Rendered images with source text
● ● ● ●
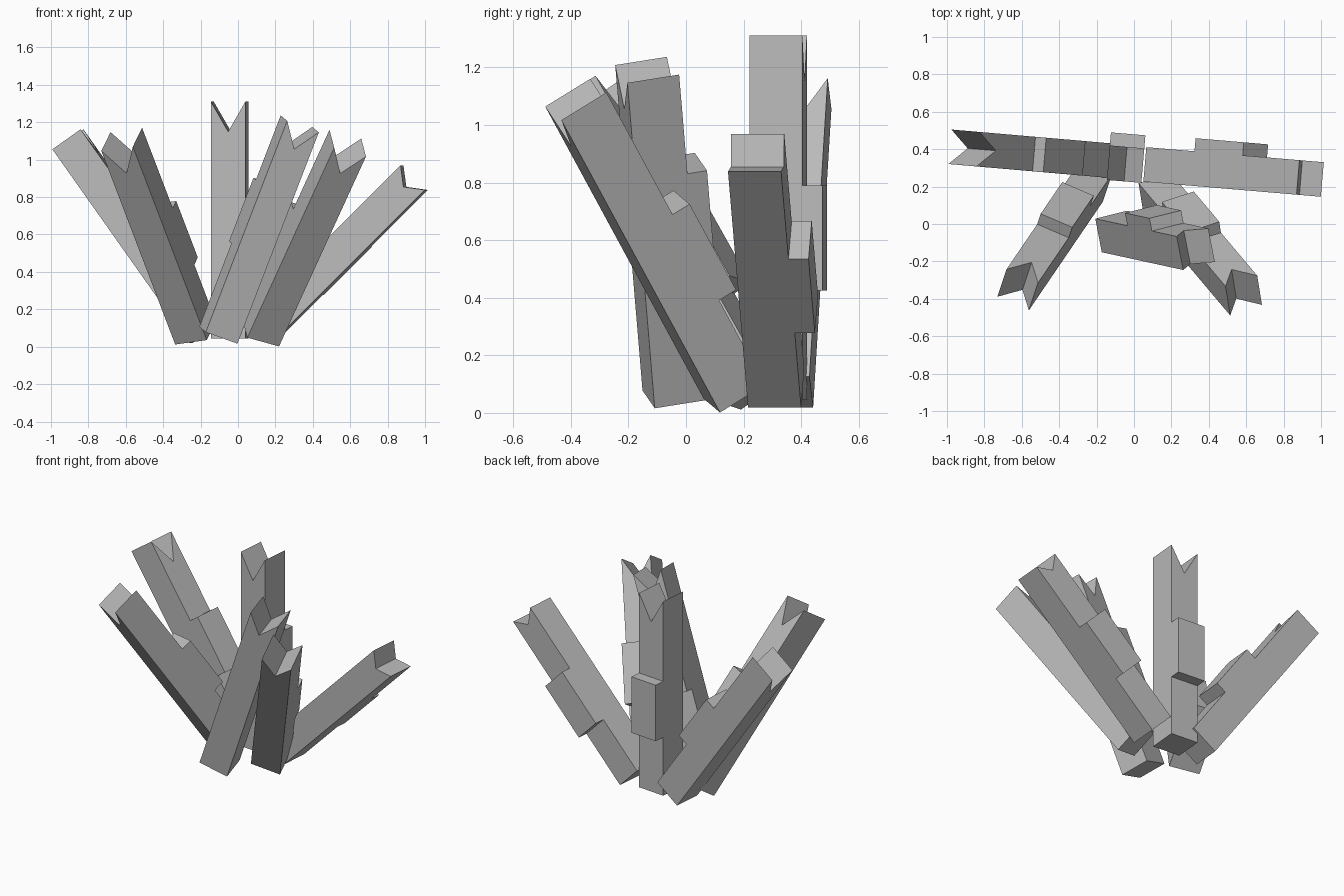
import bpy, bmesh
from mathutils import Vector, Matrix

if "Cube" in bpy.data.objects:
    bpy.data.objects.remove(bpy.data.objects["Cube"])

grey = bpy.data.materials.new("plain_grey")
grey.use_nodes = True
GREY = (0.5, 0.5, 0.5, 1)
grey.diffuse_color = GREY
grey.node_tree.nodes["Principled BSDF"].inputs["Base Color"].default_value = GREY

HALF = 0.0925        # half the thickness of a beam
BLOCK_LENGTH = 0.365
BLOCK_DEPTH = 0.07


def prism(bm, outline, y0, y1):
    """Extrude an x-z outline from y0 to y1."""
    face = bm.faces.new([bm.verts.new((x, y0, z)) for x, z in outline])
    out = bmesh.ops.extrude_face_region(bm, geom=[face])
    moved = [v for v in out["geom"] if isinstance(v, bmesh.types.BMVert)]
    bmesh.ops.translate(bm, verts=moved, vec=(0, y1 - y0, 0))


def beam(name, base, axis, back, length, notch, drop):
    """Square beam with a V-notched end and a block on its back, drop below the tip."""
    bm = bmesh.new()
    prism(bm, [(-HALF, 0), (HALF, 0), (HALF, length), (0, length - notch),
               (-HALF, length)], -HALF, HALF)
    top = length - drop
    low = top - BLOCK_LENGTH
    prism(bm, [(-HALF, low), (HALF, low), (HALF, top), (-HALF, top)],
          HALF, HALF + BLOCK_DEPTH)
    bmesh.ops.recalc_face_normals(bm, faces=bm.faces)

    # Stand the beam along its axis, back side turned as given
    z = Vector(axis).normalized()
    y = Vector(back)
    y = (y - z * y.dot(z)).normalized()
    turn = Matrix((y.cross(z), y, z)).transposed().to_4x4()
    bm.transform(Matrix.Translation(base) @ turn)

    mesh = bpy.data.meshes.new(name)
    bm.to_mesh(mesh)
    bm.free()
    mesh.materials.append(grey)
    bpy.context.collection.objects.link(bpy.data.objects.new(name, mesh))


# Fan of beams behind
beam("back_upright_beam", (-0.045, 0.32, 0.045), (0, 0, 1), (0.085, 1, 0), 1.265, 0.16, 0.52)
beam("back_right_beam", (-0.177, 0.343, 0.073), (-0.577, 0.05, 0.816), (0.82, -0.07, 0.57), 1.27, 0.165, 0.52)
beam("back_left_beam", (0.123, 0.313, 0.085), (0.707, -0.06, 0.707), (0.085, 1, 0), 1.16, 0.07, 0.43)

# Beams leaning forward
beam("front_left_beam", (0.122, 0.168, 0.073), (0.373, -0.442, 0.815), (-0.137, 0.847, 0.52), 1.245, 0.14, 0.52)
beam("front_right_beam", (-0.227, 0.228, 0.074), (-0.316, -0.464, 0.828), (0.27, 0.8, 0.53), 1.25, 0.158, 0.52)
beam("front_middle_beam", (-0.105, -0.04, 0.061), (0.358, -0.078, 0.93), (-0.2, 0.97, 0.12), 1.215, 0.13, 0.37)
● ● ● ●
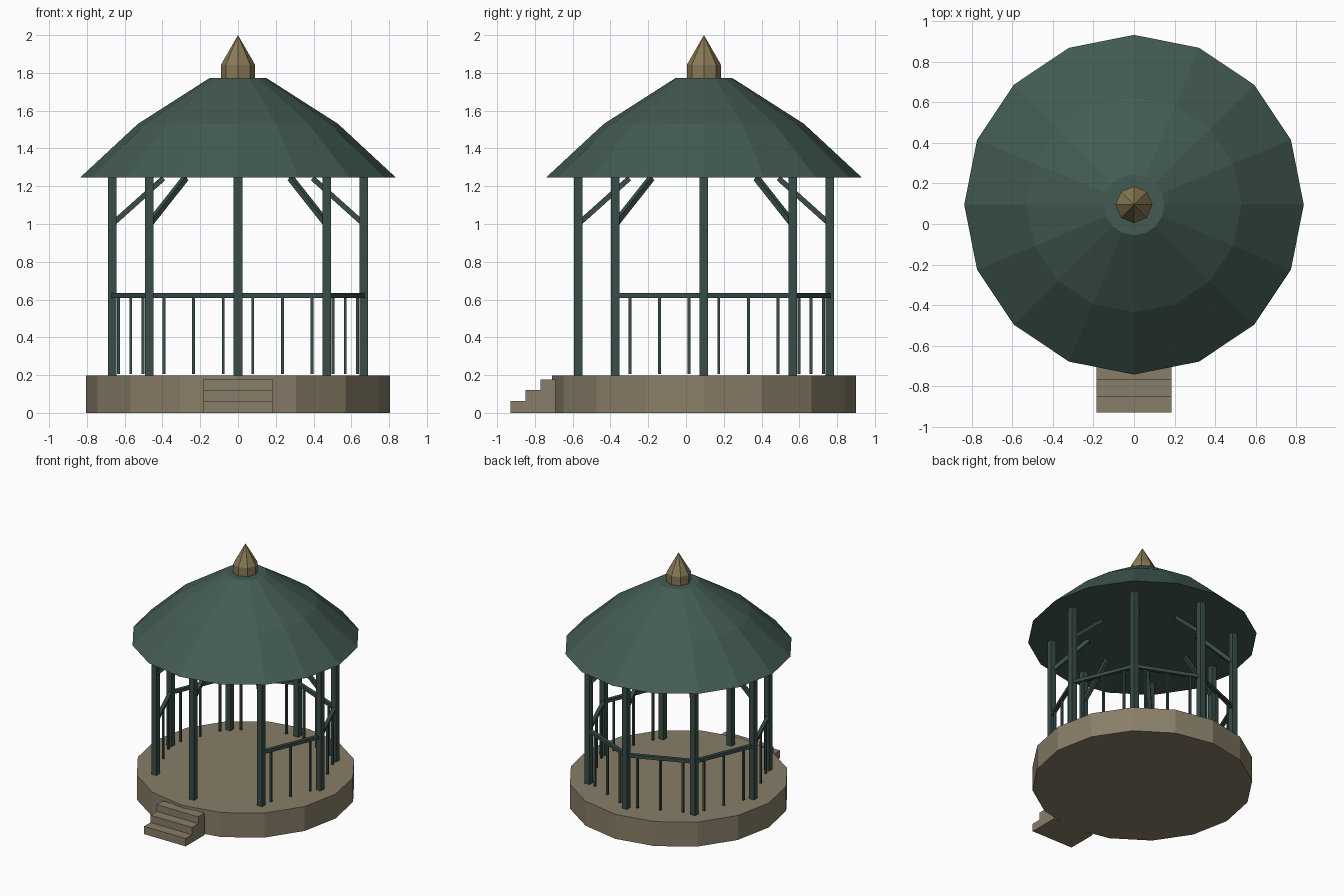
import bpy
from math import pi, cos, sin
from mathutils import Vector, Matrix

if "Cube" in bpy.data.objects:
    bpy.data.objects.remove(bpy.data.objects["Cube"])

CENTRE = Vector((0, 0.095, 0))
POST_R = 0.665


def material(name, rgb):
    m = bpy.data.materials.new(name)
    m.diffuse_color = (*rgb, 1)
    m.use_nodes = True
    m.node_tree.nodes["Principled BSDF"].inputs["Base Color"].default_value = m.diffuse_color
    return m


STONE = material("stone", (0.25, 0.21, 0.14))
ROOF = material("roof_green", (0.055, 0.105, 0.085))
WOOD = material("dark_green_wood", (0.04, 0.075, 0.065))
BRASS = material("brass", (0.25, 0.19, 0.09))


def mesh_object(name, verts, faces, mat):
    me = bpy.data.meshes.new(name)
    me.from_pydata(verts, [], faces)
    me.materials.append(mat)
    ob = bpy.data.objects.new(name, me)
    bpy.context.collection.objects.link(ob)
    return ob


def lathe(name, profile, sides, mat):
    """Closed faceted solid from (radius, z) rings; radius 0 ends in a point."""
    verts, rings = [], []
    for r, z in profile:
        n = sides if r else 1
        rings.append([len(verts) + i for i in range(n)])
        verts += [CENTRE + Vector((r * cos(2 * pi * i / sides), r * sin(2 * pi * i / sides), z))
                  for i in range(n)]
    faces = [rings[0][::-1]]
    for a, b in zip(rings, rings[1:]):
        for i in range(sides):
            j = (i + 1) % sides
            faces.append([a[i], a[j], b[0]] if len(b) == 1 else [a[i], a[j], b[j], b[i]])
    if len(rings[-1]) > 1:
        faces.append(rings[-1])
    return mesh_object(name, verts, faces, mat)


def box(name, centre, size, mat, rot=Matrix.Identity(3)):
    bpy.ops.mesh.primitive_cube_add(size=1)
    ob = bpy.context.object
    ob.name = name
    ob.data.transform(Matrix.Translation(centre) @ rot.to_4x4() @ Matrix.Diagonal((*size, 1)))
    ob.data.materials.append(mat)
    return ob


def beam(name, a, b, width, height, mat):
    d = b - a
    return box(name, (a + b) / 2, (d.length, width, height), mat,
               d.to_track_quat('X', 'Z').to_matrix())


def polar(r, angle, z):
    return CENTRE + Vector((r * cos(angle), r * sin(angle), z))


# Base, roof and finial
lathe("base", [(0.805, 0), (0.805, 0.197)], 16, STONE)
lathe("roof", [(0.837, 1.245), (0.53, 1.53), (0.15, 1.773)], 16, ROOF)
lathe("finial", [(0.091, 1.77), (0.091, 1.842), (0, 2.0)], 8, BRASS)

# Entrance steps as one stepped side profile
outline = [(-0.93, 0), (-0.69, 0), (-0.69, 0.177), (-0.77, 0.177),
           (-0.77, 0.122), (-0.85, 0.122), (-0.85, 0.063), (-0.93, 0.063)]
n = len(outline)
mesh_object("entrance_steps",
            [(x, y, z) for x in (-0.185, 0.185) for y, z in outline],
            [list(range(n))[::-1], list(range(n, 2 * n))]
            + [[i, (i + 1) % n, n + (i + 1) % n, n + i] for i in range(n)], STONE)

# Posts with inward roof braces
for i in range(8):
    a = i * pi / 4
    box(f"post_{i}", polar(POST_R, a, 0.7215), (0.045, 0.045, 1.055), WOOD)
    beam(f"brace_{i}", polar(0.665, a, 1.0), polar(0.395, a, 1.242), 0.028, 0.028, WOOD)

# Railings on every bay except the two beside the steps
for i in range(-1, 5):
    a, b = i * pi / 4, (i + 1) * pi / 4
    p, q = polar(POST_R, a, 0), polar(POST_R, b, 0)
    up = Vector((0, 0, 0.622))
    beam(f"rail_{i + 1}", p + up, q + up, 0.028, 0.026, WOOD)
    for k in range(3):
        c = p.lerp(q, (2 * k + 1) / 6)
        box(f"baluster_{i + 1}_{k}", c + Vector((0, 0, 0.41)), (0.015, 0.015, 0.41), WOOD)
● ● ● ●
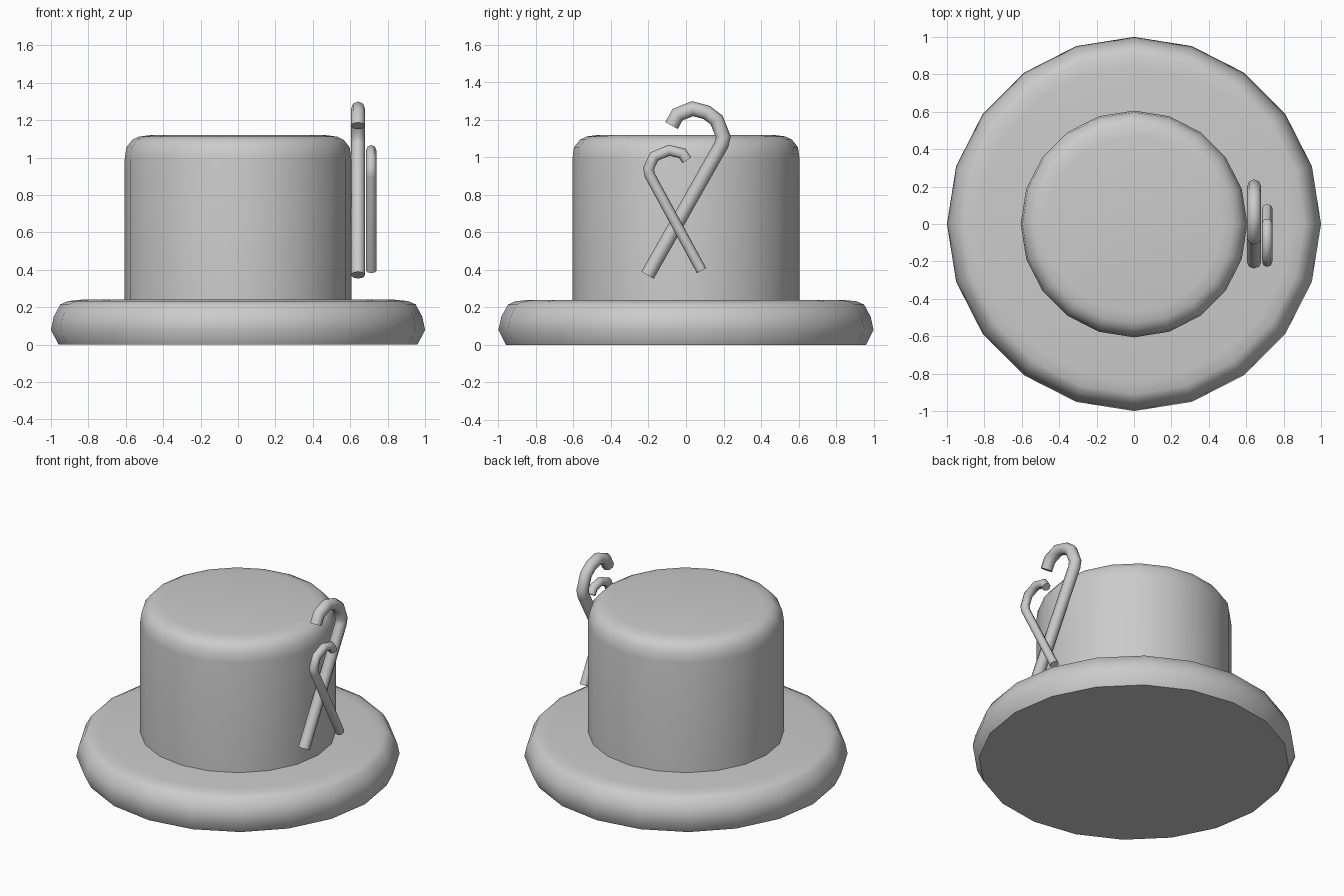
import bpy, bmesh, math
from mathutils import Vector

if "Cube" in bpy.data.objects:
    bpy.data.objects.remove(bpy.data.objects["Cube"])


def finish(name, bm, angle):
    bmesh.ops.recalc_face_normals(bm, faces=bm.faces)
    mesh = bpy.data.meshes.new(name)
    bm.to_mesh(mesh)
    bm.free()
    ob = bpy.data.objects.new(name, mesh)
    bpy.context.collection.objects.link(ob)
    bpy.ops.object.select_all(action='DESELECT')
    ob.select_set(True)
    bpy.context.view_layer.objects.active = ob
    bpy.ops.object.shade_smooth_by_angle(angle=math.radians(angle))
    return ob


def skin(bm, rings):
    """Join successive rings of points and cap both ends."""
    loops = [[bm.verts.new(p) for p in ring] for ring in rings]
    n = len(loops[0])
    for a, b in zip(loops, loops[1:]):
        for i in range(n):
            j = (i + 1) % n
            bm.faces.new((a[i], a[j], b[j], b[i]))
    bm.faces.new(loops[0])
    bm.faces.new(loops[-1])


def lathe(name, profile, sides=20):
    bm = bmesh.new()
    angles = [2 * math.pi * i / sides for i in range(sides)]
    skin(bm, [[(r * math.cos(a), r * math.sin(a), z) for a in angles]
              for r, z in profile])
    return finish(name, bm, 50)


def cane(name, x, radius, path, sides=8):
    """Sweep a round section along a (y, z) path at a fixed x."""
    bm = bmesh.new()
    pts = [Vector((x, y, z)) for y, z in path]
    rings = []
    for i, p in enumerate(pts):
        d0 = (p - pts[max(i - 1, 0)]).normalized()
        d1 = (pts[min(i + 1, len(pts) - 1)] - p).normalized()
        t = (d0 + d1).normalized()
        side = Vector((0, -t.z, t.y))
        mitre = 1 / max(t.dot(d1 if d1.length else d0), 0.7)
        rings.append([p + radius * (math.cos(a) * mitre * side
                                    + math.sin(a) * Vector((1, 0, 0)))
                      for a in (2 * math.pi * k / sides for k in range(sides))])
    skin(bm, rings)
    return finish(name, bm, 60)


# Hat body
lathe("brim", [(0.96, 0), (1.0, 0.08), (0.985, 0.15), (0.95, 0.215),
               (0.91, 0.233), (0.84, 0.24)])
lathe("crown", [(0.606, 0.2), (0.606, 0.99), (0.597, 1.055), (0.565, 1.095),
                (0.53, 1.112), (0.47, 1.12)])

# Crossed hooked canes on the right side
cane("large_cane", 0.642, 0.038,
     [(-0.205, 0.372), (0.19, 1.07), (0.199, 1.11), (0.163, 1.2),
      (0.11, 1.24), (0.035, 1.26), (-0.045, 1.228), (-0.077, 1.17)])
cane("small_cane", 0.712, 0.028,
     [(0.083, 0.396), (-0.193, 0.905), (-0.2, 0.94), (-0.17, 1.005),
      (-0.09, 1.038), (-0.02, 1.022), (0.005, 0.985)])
● ● ● ●
Search the entries for the word "range", then gather every line that has it.

| Reply |
        rings.append([len(verts) + i for i in range(n)])
                  for i in range(n)]
        for i in range(sides):
            [list(range(n))[::-1], list(range(n, 2 * n))]
            + [[i, (i + 1) % n, n + (i + 1) % n, n + i] for i in range(n)], STONE)
for i in range(8):
for i in range(-1, 5):
    for k in range(3):
        for i in range(n):
    angles = [2 * math.pi * i / sides for i in range(sides)]
                      for a in (2 * math.pi * k / sides for k in range(sides))])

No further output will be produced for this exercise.